Every Friday, our friends at the journal Suss post "some number of things currently interesting us . . . be it a book, a building, an awesome peony bush." Today's gossip includes this excerpt from "Made in China," RBM's forthcoming essay on human hair:
DOUGH CONDITIONERS reads the fine print on a bright blue box of Texas Garlic Toast. It’s made by Great Value, or GV (“When Quality Counts”). Wal-Mart, the product’s distributor, describes GV as the country’s largest food brand. Peering closer at the ingredients listed under dough conditioners, which fall just before sugar but after yeast, I spot a familiar term: L-CYSTEINE.

Some time later, deep in the bowels of the European Union’s legal archive, in correspondence with an alarmed German legislator, I find that one means of dough conditioning hinges on a process called hydrolysis.
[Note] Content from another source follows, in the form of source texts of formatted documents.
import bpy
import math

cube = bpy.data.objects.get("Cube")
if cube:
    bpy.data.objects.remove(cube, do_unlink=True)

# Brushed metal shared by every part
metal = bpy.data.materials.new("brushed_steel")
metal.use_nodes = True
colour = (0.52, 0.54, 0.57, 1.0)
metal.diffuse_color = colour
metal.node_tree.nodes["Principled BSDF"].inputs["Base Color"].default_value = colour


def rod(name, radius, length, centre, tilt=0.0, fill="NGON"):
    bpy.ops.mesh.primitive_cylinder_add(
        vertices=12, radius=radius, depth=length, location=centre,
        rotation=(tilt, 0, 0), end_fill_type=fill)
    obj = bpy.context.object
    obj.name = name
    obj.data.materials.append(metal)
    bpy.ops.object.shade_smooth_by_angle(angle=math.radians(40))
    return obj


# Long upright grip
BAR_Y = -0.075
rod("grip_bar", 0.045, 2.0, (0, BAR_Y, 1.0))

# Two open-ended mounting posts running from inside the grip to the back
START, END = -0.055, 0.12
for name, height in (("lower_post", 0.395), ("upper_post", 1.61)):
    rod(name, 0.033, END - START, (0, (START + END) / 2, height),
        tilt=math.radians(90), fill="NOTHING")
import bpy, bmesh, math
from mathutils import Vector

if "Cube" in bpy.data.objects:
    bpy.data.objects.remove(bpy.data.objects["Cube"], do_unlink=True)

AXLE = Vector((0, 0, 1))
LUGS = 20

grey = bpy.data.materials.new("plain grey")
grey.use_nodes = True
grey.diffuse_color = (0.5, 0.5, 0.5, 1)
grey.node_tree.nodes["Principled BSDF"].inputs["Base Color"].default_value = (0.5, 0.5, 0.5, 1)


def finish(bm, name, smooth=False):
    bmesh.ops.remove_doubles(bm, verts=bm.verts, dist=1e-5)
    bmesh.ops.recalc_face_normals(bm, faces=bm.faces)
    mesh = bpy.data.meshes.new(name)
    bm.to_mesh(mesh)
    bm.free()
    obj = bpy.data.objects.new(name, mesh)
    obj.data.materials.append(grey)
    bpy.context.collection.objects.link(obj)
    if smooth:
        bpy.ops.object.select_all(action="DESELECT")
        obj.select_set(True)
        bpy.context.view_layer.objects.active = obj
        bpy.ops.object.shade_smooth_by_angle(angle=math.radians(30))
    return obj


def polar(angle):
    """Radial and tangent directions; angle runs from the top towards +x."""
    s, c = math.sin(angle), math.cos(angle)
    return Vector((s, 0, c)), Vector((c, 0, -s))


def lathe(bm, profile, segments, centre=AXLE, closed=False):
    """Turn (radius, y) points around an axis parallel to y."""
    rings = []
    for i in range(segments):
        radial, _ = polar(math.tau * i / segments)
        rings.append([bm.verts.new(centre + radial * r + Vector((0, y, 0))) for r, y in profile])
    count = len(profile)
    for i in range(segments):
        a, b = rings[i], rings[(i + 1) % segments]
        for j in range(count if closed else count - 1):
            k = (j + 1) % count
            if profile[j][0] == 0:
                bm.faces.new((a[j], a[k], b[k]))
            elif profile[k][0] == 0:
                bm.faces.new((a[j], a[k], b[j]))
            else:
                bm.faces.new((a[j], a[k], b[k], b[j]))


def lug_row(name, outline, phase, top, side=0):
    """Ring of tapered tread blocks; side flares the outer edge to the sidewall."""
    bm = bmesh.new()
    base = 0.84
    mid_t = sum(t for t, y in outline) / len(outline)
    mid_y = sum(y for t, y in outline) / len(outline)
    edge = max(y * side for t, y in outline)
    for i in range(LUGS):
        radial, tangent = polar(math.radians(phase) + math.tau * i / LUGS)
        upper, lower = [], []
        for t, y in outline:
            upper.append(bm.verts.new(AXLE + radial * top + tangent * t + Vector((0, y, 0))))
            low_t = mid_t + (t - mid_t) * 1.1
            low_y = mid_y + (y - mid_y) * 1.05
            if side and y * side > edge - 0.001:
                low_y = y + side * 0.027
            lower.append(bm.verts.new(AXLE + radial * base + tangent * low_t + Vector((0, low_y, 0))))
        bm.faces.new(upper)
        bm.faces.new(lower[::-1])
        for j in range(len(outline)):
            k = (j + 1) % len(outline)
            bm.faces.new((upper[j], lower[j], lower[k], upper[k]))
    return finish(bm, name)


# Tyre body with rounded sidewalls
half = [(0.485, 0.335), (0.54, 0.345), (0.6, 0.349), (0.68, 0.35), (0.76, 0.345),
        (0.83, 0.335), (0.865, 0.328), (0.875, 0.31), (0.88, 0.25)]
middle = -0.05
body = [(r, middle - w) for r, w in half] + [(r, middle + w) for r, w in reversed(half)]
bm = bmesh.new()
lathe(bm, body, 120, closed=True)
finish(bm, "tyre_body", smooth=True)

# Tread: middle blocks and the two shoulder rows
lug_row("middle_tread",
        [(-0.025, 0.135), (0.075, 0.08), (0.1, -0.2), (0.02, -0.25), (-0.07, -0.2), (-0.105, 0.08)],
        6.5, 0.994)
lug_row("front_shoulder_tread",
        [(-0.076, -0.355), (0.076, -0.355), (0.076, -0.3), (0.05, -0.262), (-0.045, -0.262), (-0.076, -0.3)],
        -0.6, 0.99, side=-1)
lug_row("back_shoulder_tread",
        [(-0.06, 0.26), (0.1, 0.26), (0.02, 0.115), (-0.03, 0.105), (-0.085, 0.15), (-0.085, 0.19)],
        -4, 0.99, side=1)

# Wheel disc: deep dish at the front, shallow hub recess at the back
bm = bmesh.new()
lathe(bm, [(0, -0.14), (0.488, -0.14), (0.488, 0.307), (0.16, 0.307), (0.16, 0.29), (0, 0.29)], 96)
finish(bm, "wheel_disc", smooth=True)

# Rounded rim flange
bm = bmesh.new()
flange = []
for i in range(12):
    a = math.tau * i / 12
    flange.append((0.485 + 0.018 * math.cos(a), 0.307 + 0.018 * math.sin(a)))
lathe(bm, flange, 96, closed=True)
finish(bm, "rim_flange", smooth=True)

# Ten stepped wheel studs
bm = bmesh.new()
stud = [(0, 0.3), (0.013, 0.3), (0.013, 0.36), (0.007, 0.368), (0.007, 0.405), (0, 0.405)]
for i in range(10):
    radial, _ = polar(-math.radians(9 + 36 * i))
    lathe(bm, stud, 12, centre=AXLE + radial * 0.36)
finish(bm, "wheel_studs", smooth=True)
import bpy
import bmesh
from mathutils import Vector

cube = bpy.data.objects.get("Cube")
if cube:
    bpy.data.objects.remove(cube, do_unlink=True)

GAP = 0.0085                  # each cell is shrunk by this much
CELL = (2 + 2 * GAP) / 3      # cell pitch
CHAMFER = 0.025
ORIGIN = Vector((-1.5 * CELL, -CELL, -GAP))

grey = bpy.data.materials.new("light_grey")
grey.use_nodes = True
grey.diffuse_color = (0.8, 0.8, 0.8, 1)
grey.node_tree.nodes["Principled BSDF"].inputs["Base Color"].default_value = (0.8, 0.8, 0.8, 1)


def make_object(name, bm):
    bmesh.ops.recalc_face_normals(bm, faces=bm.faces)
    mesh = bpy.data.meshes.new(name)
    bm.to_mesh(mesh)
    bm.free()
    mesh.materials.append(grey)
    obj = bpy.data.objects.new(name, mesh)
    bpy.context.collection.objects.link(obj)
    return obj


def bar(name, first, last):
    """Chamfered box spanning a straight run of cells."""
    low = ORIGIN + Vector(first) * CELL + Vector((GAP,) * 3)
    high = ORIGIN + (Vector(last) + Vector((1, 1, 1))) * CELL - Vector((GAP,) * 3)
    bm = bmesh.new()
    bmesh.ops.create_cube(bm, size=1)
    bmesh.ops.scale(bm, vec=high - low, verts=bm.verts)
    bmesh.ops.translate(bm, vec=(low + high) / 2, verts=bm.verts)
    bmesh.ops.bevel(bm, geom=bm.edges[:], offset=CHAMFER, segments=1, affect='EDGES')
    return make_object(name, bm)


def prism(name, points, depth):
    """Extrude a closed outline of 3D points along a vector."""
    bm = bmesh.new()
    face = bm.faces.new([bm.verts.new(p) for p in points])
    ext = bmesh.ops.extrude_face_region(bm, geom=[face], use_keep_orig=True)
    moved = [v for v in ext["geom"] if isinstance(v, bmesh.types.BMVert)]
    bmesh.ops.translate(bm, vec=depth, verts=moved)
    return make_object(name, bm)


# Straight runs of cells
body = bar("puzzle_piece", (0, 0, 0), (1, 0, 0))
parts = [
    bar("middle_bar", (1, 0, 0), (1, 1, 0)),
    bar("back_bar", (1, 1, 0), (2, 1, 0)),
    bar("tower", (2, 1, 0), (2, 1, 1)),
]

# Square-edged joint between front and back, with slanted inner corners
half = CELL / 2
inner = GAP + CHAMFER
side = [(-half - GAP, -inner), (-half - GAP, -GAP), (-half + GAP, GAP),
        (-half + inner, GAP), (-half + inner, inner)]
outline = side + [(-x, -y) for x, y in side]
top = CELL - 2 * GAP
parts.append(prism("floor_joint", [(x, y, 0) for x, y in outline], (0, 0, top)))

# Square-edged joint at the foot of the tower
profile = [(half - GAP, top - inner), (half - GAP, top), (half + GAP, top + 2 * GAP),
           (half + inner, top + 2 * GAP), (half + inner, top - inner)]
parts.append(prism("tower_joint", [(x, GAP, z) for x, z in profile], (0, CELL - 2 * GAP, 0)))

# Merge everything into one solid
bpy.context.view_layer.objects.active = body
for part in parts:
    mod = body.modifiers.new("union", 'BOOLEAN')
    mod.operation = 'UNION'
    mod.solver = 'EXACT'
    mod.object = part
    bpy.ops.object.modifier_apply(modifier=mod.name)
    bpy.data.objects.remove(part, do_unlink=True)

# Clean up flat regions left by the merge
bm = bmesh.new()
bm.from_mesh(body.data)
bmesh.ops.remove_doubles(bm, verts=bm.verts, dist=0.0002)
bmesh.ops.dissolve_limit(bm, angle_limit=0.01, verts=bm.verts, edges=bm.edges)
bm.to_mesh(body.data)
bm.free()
This entails boiling hair, usually human hair, in vats of hydrochloric acid for several hours on end, which makes the follicles decompose into a white, odorless powder: L-CYSTEINE.


  1. I still can't get over this . . . nor can I understand how some people aren't bothered by the presence of L-Cysteine in their food. The other day I was at Safeway, about to pick up a pre-made pie crust, and I remembered the possibility that it contained human hair. This fortunate recollection saved me about $5.

  2. The question of being bothered is a good one, and probably fodder for another story. As one unperturbed source in my story asks, "why do people get the heebie-jeebies with human hair? I don't know."

  3. I think I would get the heebie-jeebies with anything that was once a growing, living part of the human body and is no longer. For example, remember the ears in Carolyn Forche's poem "The Colonel"?

  4. Unforgettable: "The colonel returned with a sack used to bring groceries home. He spilled many human ears on the table. They were like dried peach halves. There is no other way to say this. He took one of them in his hands, shook it in our faces, dropped it into a water glass. It came alive there."